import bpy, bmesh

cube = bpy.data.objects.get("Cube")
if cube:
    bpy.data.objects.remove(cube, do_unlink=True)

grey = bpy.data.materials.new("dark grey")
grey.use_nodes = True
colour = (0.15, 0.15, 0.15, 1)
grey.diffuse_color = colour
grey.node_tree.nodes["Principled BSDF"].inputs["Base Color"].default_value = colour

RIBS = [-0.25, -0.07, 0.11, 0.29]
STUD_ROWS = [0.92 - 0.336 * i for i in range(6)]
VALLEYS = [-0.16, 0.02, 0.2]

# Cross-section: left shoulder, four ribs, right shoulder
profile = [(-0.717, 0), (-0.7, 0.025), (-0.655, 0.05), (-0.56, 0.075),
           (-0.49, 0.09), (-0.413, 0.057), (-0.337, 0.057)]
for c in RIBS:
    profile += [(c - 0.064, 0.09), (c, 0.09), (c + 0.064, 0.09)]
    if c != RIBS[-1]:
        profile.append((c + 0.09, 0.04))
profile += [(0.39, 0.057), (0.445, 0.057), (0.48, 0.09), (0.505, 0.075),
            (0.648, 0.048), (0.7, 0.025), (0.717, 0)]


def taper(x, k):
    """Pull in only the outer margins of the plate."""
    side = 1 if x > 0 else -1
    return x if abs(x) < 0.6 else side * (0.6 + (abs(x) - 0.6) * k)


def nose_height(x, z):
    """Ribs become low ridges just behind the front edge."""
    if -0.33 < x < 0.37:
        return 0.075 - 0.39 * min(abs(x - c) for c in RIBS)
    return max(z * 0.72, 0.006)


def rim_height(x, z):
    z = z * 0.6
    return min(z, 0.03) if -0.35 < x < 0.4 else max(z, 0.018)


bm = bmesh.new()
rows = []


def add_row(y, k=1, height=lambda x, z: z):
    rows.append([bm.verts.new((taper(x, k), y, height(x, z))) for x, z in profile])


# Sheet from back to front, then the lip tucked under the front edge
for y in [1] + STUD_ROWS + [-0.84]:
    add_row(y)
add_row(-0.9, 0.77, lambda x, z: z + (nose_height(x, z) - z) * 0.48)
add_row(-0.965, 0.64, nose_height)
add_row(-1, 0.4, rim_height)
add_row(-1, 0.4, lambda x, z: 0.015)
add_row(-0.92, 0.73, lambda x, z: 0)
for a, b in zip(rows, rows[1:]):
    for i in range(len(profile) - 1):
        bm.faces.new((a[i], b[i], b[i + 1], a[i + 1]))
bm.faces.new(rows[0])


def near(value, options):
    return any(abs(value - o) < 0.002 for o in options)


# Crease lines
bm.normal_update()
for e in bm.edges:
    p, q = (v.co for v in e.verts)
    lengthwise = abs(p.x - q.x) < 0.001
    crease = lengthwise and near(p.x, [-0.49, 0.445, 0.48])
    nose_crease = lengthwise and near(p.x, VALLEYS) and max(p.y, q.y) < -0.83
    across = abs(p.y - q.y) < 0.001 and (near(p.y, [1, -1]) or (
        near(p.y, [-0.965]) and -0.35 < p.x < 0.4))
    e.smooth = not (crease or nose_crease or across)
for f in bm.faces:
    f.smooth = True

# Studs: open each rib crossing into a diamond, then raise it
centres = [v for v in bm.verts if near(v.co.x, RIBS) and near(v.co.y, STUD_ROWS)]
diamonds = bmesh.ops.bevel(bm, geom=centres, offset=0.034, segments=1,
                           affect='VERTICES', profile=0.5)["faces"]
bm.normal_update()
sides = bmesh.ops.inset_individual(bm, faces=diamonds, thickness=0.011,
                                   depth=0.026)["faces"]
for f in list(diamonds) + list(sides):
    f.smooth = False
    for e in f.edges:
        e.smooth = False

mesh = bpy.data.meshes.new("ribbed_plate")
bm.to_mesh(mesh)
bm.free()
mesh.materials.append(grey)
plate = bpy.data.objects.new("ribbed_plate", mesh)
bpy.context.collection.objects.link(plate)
* * * * * * * * *
Match on "else" and report each line of the data above that has it.

    side = 1 if x > 0 else -1
    return x if abs(x) < 0.6 else side * (0.6 + (abs(x) - 0.6) * k)
    return min(z, 0.03) if -0.35 < x < 0.4 else max(z, 0.018)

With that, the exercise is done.